‘Equals’ Is a Sci-Fi Hat Tip to ‘Romeo and Juliet’

Human emotions are forbidden and people are reduced to the status of robots

Kristin Stewart in Equals.
Kristin Stewart in Equals. Jessica Forde

Sensitive, caring people agree: We’re living in a terrible time. But according to the creators of sci-fi movies and books, the future looks worse. Drake Doremus’ new film Equals is a futuristic Romeo and Juliet knockoff set in a cold, dystopian society called The Collective, where human emotions are forbidden and people are reduced to the status of robots. There is no war, greed, crime, hate, violence or—god forbid—love, because in a utopian society feelings have been eradicated and what’s left of the human race is calm, controlled and peacefully coexistent. Naturally, the natural order is about to be tested with tragic results.

(3/4 stars)

Written by: Nathan Parker
Directed by:
Drake Doremus
Starring: Nicholas Hoult, Kristen Stewart and Vernetta Lopez
Running time: 101 min.

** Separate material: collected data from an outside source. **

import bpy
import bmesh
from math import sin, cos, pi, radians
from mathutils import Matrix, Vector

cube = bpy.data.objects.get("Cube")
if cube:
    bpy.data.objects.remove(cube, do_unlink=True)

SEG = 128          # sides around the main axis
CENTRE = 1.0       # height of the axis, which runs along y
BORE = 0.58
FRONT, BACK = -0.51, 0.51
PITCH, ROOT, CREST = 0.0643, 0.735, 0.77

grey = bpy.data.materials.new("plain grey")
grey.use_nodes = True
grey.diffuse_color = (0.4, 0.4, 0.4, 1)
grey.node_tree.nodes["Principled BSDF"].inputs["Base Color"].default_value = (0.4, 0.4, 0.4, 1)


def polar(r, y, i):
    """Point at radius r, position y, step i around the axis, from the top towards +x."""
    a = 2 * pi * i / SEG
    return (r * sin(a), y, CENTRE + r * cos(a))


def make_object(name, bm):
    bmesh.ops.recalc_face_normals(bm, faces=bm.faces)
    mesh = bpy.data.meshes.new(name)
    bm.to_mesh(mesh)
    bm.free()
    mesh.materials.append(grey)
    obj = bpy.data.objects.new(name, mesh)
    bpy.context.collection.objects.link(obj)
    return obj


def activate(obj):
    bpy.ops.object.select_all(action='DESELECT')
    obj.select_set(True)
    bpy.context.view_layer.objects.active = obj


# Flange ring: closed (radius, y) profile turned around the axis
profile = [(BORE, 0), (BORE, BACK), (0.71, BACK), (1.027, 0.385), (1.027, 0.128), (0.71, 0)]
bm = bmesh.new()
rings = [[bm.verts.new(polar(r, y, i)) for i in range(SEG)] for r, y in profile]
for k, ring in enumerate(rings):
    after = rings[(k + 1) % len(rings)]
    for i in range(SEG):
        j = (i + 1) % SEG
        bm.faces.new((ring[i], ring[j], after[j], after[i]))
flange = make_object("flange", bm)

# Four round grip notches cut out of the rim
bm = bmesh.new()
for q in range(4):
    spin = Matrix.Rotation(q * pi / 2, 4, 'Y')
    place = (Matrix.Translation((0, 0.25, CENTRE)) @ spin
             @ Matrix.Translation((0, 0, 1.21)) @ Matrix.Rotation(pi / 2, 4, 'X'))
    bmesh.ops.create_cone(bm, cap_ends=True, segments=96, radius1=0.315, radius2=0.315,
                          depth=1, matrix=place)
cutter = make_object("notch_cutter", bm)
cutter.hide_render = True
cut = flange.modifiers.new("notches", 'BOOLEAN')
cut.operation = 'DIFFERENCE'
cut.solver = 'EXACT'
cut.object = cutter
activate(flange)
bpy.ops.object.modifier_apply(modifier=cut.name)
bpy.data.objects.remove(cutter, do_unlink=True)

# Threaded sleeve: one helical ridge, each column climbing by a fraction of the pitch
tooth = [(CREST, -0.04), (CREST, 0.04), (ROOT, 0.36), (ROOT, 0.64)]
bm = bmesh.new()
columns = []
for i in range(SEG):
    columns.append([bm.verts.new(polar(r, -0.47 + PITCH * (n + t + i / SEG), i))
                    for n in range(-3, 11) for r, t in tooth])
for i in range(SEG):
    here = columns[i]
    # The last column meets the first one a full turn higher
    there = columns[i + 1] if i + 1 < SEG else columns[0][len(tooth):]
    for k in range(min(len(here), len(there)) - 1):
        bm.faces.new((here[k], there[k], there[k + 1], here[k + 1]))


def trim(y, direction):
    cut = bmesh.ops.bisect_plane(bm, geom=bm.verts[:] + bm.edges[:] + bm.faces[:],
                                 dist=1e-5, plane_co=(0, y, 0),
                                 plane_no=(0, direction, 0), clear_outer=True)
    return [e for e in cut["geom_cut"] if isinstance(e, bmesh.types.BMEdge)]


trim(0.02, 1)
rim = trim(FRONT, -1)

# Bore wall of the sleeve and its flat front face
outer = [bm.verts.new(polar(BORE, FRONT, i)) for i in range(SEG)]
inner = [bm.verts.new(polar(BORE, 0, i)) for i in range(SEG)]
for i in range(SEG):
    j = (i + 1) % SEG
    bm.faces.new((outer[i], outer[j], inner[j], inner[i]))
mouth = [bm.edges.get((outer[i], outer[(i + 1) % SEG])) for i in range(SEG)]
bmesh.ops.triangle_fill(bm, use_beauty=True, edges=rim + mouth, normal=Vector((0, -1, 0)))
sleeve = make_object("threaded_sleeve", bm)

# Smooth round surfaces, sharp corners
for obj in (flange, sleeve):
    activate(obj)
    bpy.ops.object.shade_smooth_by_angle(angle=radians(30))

After a full-scale atomic war has wiped out most of the world as we know it, Silas (Nicholas Hoult, the wide-eyed British actor from Mad Max: Fury Road and assorted X-Men installments) and Nia (Kristen Stewart, who also stars this week in the new Woody Allen film Café Society) are two blank-faced drones in white smocks who work for a company called Atmos. They occasionally exchange greetings but strive to be like everyone else—asexual, detached, unnoticed. Despite the propaganda they illustrate and publish at Atmos extolling perfection, they both sense they have become afflicted by a dreaded disease called SOS (Switched-On Syndrome) that causes people to manifest lost emotions. If they shed a tear, dream, crave affection or form social bonds to relieve depression, loneliness or anxiety, inhibitors are prescribed, but if that doesn’t work, they are ostracized, isolated and sent to the D.E.N. (Defective Emotional Neuropathy), never to be seen again. It’s a universal ritual uninterrupted except for an occasional suicide, but when Silas and Nia break all the rules and fall in love, the walls of their pristine prison fall apart. They try to hide their symptoms of SOS, but lust and love awaken and overwhelm their senses. With the help of a sympathetic underground SOS support group headed by Guy Pearce and Jacki Weaver, the lovers make plans to escape to the last patch of green called The Peninsula in a race against time to avoid elimination. Scientists have cured cancer and the common cold, but there’s no cure for SOS. Will The Collective destroy them and preserve order? Or is love so strong that it can truly conquer all?

These questions are nothing new in the science-fiction genre, and Equals has a script by Nathan Parker that is sparse on details about how The Collective evolved and why the people elect to live this way without question. In this ghastly world everything is digital, so nobody reads books, sex is against the law, people live in claustrophobic cells in large tower blocks, and nutritious food arrives with the touch of a button and looks like the processed muck astronauts eat on space ships. There’s not much backstory, but the production design is a work of art, so there’s plenty to look at in the absence of narrative exposition. Think Alphaville and Gattaca. I was fascinated by the way the film changes palettes, from blue to red, with occasional flashes of orange for warmth, depending on the mood shifts of the characters. The doe-eyed Hoult and the always edgy Stewart contribute heavily to the inherent style and suspense of a Shakespearean theme about lovers against the odds, and the location shooting, in the already futuristic architecture of Japan’s Awaji Island, is as arresting as it is exotic. All told, Equals is a feast for the eye that leaves you with a troubling contemplation of the future. ‘Equals’ Is a Sci-Fi Hat Tip to ‘Romeo and Juliet’